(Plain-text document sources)
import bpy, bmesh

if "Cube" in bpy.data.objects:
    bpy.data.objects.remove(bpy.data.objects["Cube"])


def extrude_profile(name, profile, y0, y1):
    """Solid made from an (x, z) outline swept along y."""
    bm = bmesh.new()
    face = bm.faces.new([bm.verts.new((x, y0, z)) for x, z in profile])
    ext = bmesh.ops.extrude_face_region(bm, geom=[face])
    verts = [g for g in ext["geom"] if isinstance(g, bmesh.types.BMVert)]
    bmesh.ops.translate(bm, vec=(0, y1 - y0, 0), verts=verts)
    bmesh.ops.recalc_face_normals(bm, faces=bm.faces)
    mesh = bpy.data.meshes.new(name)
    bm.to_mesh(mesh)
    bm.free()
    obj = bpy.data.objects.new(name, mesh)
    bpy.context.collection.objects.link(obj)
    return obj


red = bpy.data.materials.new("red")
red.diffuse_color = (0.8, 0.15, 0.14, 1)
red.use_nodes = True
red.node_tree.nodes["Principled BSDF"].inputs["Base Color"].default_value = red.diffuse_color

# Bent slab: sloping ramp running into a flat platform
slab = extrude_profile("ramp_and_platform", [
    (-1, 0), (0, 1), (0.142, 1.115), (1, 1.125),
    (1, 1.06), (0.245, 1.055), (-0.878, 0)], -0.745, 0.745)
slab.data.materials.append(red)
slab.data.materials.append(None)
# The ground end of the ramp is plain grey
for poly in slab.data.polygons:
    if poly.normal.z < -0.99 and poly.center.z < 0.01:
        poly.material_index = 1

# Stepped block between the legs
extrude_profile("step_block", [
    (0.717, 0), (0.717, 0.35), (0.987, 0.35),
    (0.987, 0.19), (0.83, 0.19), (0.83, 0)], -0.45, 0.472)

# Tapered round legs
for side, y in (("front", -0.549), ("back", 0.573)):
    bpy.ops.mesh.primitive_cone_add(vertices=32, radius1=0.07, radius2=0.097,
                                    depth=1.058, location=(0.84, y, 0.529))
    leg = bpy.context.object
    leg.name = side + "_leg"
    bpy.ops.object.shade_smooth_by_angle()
* * *
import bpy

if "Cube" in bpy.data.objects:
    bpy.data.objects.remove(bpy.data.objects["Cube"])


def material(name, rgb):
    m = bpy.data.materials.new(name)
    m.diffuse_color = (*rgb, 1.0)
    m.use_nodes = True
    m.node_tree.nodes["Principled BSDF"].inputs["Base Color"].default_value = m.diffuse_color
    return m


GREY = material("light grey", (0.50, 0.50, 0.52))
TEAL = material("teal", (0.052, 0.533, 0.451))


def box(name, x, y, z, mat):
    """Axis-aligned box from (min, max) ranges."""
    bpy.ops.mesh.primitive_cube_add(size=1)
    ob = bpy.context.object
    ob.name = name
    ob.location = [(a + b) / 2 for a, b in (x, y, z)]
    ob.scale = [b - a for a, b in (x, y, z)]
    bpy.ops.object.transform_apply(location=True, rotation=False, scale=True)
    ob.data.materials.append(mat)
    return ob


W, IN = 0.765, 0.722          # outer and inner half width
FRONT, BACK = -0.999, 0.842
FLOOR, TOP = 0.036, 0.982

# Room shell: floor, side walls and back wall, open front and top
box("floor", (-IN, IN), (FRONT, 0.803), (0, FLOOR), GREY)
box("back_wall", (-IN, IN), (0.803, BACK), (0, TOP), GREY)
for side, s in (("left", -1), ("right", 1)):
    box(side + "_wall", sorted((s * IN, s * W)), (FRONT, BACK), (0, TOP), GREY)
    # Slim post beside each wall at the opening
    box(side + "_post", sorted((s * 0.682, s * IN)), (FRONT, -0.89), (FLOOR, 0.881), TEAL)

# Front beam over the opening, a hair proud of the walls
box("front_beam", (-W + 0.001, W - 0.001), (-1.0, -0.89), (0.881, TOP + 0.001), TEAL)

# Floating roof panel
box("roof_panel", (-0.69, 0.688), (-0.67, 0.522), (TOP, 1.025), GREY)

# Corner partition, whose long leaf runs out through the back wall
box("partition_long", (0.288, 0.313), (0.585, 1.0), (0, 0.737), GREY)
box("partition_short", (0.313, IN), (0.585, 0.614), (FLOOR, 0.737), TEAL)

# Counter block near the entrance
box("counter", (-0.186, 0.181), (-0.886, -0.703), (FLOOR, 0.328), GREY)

WHAT YOU WILL DO:
Give back precisely the lines above that start at the line containing "import bpy, bmesh" and end at the line containing "for poly in", inclusive. No other lines belong in the output.

THE ANSWER:
import bpy, bmesh

if "Cube" in bpy.data.objects:
    bpy.data.objects.remove(bpy.data.objects["Cube"])


def extrude_profile(name, profile, y0, y1):
    """Solid made from an (x, z) outline swept along y."""
    bm = bmesh.new()
    face = bm.faces.new([bm.verts.new((x, y0, z)) for x, z in profile])
    ext = bmesh.ops.extrude_face_region(bm, geom=[face])
    verts = [g for g in ext["geom"] if isinstance(g, bmesh.types.BMVert)]
    bmesh.ops.translate(bm, vec=(0, y1 - y0, 0), verts=verts)
    bmesh.ops.recalc_face_normals(bm, faces=bm.faces)
    mesh = bpy.data.meshes.new(name)
    bm.to_mesh(mesh)
    bm.free()
    obj = bpy.data.objects.new(name, mesh)
    bpy.context.collection.objects.link(obj)
    return obj


red = bpy.data.materials.new("red")
red.diffuse_color = (0.8, 0.15, 0.14, 1)
red.use_nodes = True
red.node_tree.nodes["Principled BSDF"].inputs["Base Color"].default_value = red.diffuse_color

# Bent slab: sloping ramp running into a flat platform
slab = extrude_profile("ramp_and_platform", [
    (-1, 0), (0, 1), (0.142, 1.115), (1, 1.125),
    (1, 1.06), (0.245, 1.055), (-0.878, 0)], -0.745, 0.745)
slab.data.materials.append(red)
slab.data.materials.append(None)
# The ground end of the ramp is plain grey
for poly in slab.data.polygons:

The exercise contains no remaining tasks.